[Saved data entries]
----

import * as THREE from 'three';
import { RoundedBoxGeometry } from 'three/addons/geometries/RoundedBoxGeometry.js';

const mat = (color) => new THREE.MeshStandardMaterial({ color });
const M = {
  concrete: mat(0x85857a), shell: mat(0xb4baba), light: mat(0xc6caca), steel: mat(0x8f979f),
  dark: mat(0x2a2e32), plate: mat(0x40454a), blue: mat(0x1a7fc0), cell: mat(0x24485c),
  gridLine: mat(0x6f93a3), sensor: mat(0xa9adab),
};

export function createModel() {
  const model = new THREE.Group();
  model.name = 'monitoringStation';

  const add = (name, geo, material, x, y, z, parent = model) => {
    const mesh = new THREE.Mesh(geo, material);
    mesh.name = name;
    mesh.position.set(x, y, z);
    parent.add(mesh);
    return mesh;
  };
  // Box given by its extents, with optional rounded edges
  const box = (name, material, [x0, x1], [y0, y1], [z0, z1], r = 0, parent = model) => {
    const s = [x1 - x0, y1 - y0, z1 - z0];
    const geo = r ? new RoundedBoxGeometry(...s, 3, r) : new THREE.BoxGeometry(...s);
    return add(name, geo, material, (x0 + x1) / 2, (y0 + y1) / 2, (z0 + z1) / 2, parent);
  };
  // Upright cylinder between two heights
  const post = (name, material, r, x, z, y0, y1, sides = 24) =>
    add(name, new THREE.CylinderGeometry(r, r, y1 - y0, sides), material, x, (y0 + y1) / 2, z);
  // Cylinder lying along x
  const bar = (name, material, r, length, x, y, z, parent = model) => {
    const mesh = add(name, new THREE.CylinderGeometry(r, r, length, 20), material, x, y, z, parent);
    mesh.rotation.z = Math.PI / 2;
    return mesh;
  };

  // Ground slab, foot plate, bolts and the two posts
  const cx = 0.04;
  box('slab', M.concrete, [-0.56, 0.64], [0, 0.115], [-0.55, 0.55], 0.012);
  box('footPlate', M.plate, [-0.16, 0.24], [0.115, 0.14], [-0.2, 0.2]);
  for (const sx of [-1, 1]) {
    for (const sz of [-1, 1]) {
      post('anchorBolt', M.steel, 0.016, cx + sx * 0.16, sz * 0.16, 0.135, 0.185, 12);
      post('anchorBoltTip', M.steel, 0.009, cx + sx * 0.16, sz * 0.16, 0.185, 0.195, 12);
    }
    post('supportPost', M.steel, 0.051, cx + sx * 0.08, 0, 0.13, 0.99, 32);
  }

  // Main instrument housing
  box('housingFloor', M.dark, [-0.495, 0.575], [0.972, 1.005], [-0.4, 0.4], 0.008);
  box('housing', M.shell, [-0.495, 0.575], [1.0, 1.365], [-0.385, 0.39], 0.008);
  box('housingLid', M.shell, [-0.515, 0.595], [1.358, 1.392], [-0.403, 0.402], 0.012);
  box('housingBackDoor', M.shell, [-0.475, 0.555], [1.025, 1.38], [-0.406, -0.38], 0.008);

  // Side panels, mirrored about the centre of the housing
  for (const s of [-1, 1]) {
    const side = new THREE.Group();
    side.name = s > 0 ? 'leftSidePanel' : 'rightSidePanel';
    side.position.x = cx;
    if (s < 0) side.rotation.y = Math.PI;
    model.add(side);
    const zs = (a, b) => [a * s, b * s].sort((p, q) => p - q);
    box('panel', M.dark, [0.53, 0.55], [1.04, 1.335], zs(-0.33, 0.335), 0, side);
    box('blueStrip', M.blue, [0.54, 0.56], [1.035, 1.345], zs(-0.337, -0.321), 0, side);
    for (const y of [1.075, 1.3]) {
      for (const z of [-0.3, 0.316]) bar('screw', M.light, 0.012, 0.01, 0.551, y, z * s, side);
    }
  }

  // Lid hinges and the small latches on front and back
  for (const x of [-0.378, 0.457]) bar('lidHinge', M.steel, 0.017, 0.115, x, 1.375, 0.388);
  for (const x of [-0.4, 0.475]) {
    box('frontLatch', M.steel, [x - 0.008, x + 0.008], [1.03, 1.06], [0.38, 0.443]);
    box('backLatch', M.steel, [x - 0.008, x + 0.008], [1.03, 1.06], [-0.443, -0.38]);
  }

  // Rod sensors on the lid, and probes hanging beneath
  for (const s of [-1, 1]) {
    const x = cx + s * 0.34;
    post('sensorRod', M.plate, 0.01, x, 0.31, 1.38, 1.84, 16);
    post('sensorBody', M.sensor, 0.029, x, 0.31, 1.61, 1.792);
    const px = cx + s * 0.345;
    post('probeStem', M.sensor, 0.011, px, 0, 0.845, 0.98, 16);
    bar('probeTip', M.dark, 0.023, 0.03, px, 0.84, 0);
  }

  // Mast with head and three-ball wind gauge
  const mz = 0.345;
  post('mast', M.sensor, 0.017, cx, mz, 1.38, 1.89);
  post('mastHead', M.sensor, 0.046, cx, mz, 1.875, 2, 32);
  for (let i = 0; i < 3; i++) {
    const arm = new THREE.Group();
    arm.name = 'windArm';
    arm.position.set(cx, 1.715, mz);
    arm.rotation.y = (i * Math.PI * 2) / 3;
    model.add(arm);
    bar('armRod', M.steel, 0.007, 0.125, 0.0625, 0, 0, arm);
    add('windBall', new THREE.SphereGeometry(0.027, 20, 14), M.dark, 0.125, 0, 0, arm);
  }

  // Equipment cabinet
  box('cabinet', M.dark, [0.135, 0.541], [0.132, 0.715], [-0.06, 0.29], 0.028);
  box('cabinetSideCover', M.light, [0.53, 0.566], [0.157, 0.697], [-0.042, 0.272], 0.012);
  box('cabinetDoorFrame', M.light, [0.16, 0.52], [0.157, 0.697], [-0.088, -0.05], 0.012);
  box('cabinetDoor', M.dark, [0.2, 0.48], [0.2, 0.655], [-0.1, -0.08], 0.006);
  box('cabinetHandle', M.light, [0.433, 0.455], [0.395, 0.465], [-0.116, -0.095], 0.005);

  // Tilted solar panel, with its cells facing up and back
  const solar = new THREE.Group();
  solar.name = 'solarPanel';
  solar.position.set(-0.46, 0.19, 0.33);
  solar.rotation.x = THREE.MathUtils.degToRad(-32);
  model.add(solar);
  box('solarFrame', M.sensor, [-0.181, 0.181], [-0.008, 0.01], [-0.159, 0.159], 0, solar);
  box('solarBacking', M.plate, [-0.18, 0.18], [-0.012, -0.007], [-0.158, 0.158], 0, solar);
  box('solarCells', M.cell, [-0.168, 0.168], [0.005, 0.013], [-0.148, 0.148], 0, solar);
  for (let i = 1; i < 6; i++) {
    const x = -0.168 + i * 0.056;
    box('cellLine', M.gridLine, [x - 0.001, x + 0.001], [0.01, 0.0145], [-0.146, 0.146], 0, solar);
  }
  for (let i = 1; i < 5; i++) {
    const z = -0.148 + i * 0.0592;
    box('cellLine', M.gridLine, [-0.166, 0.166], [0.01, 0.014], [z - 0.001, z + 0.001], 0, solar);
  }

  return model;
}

----

REQUIRED ACTION |
Among the records above, repeat exactly the line with "for (const x of [-0.4, 0.475])", the line with "post('probeStem', M.sensor, 0.011, px, 0, 0.845, 0.98, 16);", and every line in between, and only those.

EXPECTED ANSWER |
  for (const x of [-0.4, 0.475]) {
    box('frontLatch', M.steel, [x - 0.008, x + 0.008], [1.03, 1.06], [0.38, 0.443]);
    box('backLatch', M.steel, [x - 0.008, x + 0.008], [1.03, 1.06], [-0.443, -0.38]);
  }

  // Rod sensors on the lid, and probes hanging beneath
  for (const s of [-1, 1]) {
    const x = cx + s * 0.34;
    post('sensorRod', M.plate, 0.01, x, 0.31, 1.38, 1.84, 16);
    post('sensorBody', M.sensor, 0.029, x, 0.31, 1.61, 1.792);
    const px = cx + s * 0.345;
    post('probeStem', M.sensor, 0.011, px, 0, 0.845, 0.98, 16);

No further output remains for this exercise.